Validation of Will
The first responsibility of an executor (the person chosen in the will to oversee its terms) is to make the state of Georgia aware of your will. She must present it to the probate court, generally in the county where the decedent lived, so the court can determine that it is authentic and valid. Georgia accepts wills made in other states as long as they conform to Georgia law. However, the American Bar Association warns that some provisions of a will can have a different meaning in Georgia than in other states. If you move to Georgia with an existing will, you should have it reviewed by a Georgia attorney.
Appointment of Executor
Next, the executor must take an oath of office to formally accept the position. The court then gives her documents--usually called “letters testamentary” or “letters of administration”--that authorize her to make decisions and take actions on behalf of the estate.
Choice of Probate
After the executor is sworn in, he must decide how the estate is going to be probated. The streamlined version available for uncomplicated estates is “common form probate” and does not involve any court appearances. However, it does allow heirs to contest the will for up to four years after it has entered probate. Another choice is “solemn form probate,” which does require court appearances, but heirs can only contest the will and the deceased’s creditors can only make claims against the estate for specified periods of time. The executor also has the option of skipping the probate process if the estate owns no property. This might happen when life insurance proceeds go directly to a beneficiary named in the policy or when real estate is jointly owned with "rights of survivorship," meaning it passes directly to the co-owner, usually the spouse. However, the will must still filed with probate court even if an application for probate is not.
Settling the Estate
Once the estate has entered probate, the executor begins addressing the details of settling it. This usually includes locating and itemizing assets and having them appraised or sold to cover expenses of the estate, such as your funeral expenses, probate fees and court costs, attorney fees or costs of placing any newspaper notices. Next the executor will pay off the decedent’s debts and any taxes that are owed. Finally, he distributes bequests and remaining assets to the beneficiaries.

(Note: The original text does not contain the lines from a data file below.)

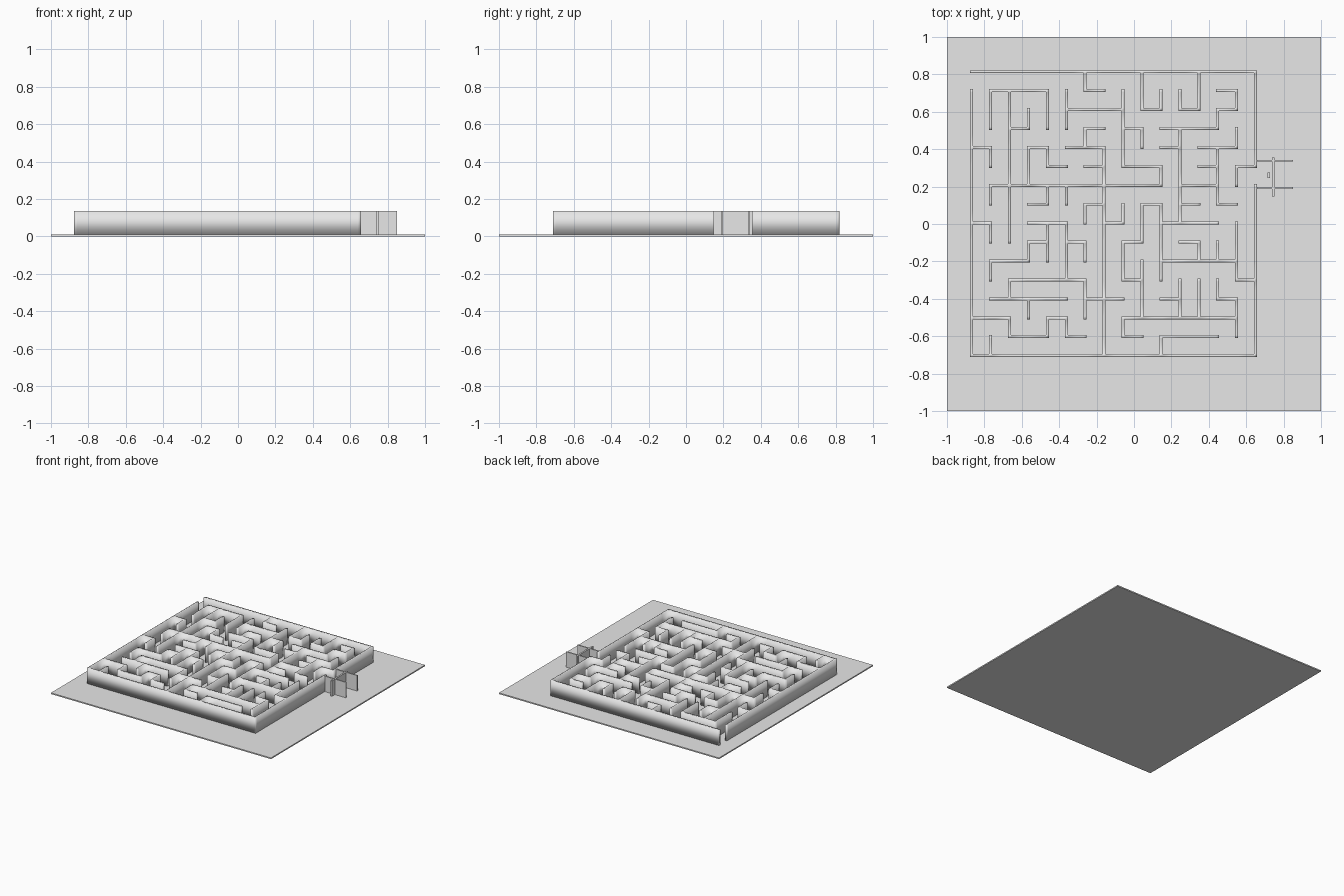
import bpy
import bmesh

if "Cube" in bpy.data.objects:
    bpy.data.objects.remove(bpy.data.objects["Cube"])

grey = bpy.data.materials.new("plain_grey")
grey.use_nodes = True
colour = (0.8, 0.8, 0.8, 1)
grey.diffuse_color = colour
grey.node_tree.nodes["Principled BSDF"].inputs["Base Color"].default_value = colour

FLOOR, TOP = 0.01, 0.137
LEFT, BACK, STEP, HALF = -0.868, 0.814, 0.1012, 0.008
CELLS = 15


def finish(name, bm):
    mesh = bpy.data.meshes.new(name)
    bm.to_mesh(mesh)
    bm.free()
    mesh.materials.append(grey)
    obj = bpy.data.objects.new(name, mesh)
    bpy.context.collection.objects.link(obj)
    return obj


def box(name, x, y, z):
    """Box from (low, high) ranges."""
    bm = bmesh.new()
    bmesh.ops.create_cube(bm, size=1)
    for v in bm.verts:
        v.co = [r[0] if c < 0 else r[1] for c, r in zip(v.co, (x, y, z))]
    return finish(name, bm)


# Ground slab
box("ground_slab", (-1, 1), (-1, 1), (0, FLOOR))

# Each inner post has one wall, running up, down, left or right in plan
POST_WALLS = [
    "RDLLDULDUDDURD",
    "UDDURRRDULRUDL",
    "UDLUUDLDLRDLLD",
    "LDDLRRDDURDRDL",
    "UDDULRDRRDDRDR",
    "RRRRRRDLLLDLLU",
    "UURUURDDRDDLUL",
    "LURRDUDLUDLLLD",
    "UURUDLDRUDRDDD",
    "RRUUDUDUDRRRRD",
    "URRRRDDULUDDDR",
    "RULLLRDLURDDRD",
    "LLUDLUDRULLLLL",
    "DULLULDULDLLLU",
]
OFFSET = {"U": (0, -1), "D": (0, 1), "L": (-1, 0), "R": (1, 0)}
ENTRANCE_ROW, EXIT_ROW = 0, 5

walls = set()
for row, line in enumerate(POST_WALLS, 1):
    for col, way in enumerate(line, 1):
        dx, dy = OFFSET[way]
        walls.add(tuple(sorted([(col, row), (col + dx, row + dy)])))

# Outer walls, with a gap for the entrance and the exit
for i in range(CELLS):
    walls.add(((i, 0), (i + 1, 0)))
    walls.add(((i, CELLS), (i + 1, CELLS)))
    if i != ENTRANCE_ROW:
        walls.add(((0, i), (0, i + 1)))
    if i != EXIT_ROW:
        walls.add(((CELLS, i), (CELLS, i + 1)))

# Maze walls: posts and spans laid out flat, joined, then raised
bm = bmesh.new()


def plan_face(x0, x1, y0, y1):
    bm.faces.new([bm.verts.new((x, y, FLOOR))
                  for x, y in ((x0, y0), (x1, y0), (x1, y1), (x0, y1))])


def place(post):
    return LEFT + post[0] * STEP, BACK - post[1] * STEP


for post in sorted({p for wall in walls for p in wall}):
    x, y = place(post)
    plan_face(x - HALF, x + HALF, y - HALF, y + HALF)
for a, b in sorted(walls):
    (xa, ya), (xb, yb) = place(a), place(b)
    if a[1] == b[1]:
        plan_face(xa + HALF, xb - HALF, ya - HALF, ya + HALF)
    else:
        plan_face(xa - HALF, xa + HALF, yb + HALF, ya - HALF)
bmesh.ops.remove_doubles(bm, verts=bm.verts, dist=0.001)
raised = bmesh.ops.extrude_face_region(bm, geom=bm.faces[:], use_keep_orig=True)
for v in raised["geom"]:
    if isinstance(v, bmesh.types.BMVert):
        v.co.z = TOP
bmesh.ops.recalc_face_normals(bm, faces=bm.faces)
for face in bm.faces:
    face.smooth = True
finish("maze_walls", bm)

# Gate outside the exit: two side walls, a cross panel and a small block
for name, y in (("gate_wall_back", 0.338), ("gate_wall_front", 0.192)):
    box(name, (0.65, 0.85), (y - 0.005, y + 0.005), (FLOOR, TOP))
box("gate_panel", (0.737, 0.75), (0.148, 0.355), (FLOOR, TOP))
box("gate_handle", (0.713, 0.728), (0.245, 0.275), (0.05, 0.075))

In some cases, the law can supersede your will, which typically would happen if you wrote your will before you got married, divorced or had a child. The law will not allow you to disinherit your wife--either intentionally or by oversight. If you marry but do not update your will to include her, she would still receive an "elective share" of your estate. An elective share is a percentage that she can elect to receive instead of what was left to her--or not left to her--in your will, equal to whatever she would have received as your most immediate heir if you had not left a will at all. Children born after you made your will but not added to it also receive a share proportionate to that of your other children. If you divorce, provisions made for your ex-spouse are generally revoked by the state unless your will expressly states otherwise.